> [Task goal]: Below are some records; output exactly the lines from the line with "mesh.materials.append(grey)" to the line with "bpy.ops.object.shade_smooth_by_angle(angle=math.radians(30))", both ends kept, and nothing more.

> [Data for this task]:
=====
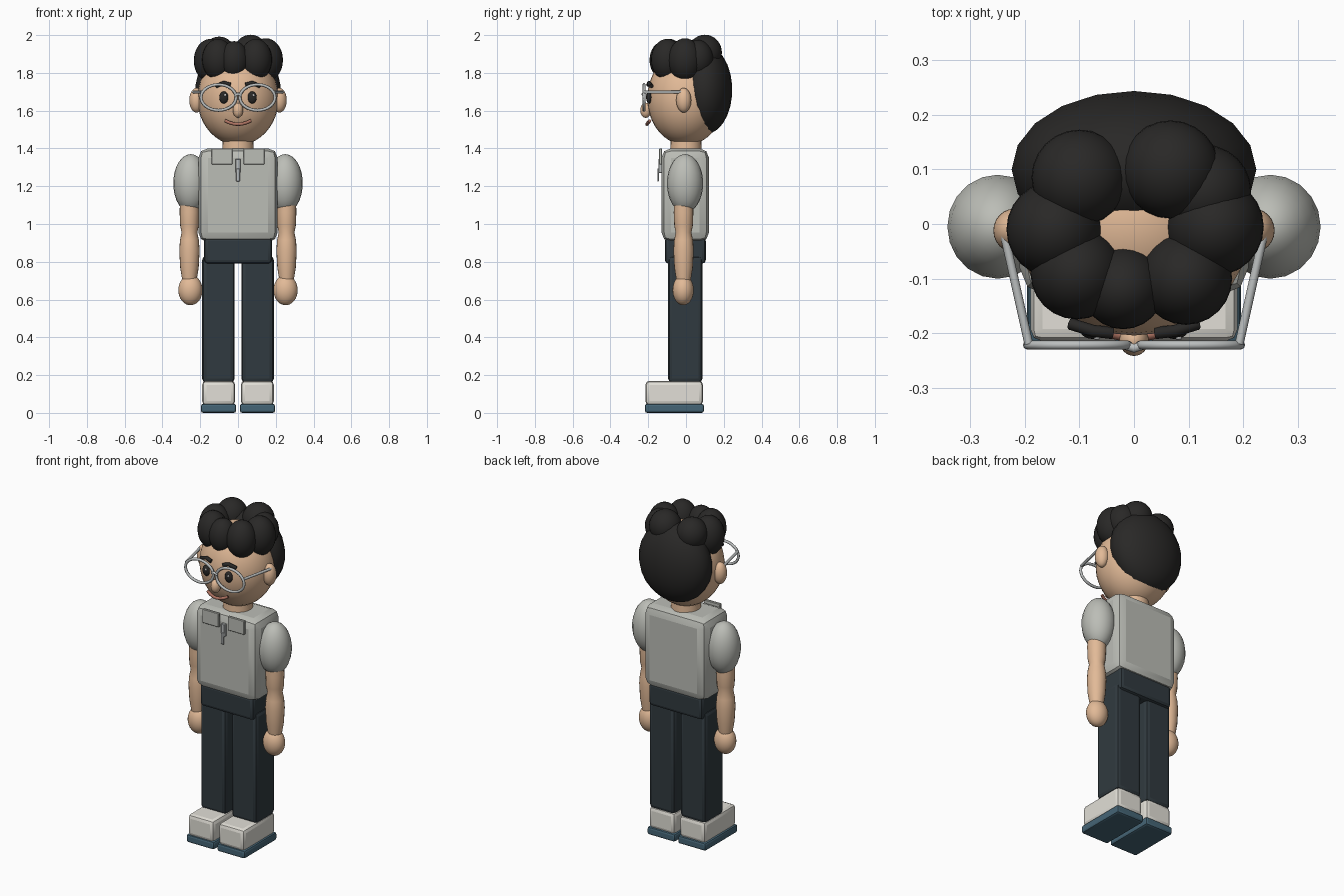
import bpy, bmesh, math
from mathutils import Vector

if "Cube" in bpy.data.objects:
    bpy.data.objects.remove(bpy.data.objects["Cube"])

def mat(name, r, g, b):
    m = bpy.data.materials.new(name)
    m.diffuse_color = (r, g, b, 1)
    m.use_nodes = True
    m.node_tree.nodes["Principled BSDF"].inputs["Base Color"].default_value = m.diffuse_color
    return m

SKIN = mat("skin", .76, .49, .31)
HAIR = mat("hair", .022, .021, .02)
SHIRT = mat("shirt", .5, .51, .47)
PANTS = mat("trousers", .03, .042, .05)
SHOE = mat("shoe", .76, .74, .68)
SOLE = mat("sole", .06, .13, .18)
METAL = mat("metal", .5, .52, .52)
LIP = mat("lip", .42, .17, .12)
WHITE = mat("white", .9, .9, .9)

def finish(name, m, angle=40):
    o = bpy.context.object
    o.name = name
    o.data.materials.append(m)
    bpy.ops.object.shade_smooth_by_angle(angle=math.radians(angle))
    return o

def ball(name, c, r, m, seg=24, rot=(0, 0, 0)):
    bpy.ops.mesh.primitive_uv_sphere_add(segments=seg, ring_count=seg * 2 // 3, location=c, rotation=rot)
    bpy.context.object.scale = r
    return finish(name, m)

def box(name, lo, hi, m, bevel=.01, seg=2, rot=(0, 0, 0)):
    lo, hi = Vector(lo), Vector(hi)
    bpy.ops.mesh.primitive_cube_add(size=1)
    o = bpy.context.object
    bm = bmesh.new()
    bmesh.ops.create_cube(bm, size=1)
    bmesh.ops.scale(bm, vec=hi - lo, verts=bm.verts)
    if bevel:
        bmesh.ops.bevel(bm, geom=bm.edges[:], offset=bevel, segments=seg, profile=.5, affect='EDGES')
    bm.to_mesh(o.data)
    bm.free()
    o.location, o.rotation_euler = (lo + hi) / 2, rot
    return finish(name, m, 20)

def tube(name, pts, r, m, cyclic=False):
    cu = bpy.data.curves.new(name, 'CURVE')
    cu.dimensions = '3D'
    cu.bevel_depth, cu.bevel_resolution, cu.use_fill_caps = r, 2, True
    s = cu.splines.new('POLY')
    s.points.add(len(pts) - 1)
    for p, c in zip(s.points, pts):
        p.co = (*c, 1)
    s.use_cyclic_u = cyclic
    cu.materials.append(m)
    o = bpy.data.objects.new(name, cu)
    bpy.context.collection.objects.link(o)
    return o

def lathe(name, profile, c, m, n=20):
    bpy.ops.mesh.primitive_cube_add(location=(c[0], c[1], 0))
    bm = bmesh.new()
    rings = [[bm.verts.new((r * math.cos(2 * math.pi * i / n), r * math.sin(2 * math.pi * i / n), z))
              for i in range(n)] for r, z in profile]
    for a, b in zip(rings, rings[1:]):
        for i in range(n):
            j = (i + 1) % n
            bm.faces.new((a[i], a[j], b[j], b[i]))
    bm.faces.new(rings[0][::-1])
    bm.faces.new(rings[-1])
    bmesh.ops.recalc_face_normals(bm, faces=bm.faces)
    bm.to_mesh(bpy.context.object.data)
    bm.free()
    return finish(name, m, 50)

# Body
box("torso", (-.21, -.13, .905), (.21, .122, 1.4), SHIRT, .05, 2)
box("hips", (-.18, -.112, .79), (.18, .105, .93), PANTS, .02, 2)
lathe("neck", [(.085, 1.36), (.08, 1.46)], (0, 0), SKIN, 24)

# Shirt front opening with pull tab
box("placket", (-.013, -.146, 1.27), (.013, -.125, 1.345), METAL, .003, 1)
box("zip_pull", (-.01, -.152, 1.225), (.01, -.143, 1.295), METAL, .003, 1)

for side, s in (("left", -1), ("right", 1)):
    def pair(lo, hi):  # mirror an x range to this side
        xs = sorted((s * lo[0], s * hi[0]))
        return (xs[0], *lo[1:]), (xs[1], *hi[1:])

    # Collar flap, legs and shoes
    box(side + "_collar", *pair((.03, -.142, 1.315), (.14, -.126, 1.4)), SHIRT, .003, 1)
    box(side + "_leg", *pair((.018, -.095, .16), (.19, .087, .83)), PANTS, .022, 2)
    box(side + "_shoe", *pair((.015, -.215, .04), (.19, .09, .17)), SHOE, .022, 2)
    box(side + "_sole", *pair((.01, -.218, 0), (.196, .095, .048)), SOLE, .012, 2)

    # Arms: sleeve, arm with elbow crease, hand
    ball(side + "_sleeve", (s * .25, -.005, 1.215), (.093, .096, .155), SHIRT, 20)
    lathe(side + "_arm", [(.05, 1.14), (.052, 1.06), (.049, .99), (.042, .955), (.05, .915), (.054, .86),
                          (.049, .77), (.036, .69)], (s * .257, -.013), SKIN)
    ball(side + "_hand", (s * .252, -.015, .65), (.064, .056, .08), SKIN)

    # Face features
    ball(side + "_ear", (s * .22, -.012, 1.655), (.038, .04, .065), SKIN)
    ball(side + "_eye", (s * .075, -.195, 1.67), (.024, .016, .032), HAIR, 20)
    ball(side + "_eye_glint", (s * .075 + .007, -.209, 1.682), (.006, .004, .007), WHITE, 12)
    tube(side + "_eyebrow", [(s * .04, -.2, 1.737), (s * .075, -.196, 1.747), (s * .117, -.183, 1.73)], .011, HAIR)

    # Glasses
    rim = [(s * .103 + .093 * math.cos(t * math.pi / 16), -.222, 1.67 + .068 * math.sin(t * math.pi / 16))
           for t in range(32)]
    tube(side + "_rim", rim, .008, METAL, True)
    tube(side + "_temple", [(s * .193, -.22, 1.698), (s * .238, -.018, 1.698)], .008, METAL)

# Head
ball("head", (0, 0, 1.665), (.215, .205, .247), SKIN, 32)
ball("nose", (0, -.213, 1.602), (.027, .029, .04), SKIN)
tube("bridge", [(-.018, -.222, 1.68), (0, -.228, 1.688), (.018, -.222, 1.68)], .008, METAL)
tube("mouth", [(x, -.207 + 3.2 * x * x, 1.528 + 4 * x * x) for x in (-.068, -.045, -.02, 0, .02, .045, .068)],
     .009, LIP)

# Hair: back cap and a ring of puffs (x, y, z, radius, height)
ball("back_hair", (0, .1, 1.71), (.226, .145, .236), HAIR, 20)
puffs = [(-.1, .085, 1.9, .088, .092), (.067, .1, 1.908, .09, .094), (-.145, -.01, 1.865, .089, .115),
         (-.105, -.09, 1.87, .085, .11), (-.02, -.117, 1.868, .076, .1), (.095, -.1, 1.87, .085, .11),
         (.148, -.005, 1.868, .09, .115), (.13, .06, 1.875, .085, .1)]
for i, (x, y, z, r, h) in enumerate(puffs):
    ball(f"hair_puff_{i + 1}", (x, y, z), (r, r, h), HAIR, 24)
=====
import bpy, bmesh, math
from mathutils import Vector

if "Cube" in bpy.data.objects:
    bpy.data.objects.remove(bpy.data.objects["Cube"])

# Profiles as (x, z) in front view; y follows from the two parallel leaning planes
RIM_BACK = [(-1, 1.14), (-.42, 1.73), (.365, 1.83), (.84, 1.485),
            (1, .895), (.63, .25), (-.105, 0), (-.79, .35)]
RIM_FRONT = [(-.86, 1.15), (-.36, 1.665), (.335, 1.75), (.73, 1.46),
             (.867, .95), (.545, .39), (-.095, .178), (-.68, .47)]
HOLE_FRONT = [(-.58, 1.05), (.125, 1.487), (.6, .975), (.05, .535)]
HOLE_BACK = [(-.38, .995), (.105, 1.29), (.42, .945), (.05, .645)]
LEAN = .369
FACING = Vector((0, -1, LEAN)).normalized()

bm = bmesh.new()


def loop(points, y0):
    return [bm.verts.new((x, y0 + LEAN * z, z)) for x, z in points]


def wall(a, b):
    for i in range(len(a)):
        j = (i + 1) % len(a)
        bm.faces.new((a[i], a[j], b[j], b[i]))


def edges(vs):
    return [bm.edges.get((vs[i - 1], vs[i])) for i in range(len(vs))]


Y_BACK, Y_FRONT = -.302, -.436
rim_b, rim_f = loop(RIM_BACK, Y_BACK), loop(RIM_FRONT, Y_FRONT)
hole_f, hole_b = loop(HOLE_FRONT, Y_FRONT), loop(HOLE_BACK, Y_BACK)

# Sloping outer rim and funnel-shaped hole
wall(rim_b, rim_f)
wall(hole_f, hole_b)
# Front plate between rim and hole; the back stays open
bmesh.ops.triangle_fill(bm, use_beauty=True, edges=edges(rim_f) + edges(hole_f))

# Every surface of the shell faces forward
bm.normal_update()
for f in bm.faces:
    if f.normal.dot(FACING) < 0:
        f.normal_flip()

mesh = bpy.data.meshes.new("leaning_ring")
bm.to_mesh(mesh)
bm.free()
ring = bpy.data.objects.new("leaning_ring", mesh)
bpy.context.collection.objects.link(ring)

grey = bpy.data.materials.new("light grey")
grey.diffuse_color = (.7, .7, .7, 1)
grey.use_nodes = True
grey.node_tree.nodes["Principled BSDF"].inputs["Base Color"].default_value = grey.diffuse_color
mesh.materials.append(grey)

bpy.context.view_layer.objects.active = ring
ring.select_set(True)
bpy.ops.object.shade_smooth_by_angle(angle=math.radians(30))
=====
> [Response area]:
mesh.materials.append(grey)

bpy.context.view_layer.objects.active = ring
ring.select_set(True)
bpy.ops.object.shade_smooth_by_angle(angle=math.radians(30))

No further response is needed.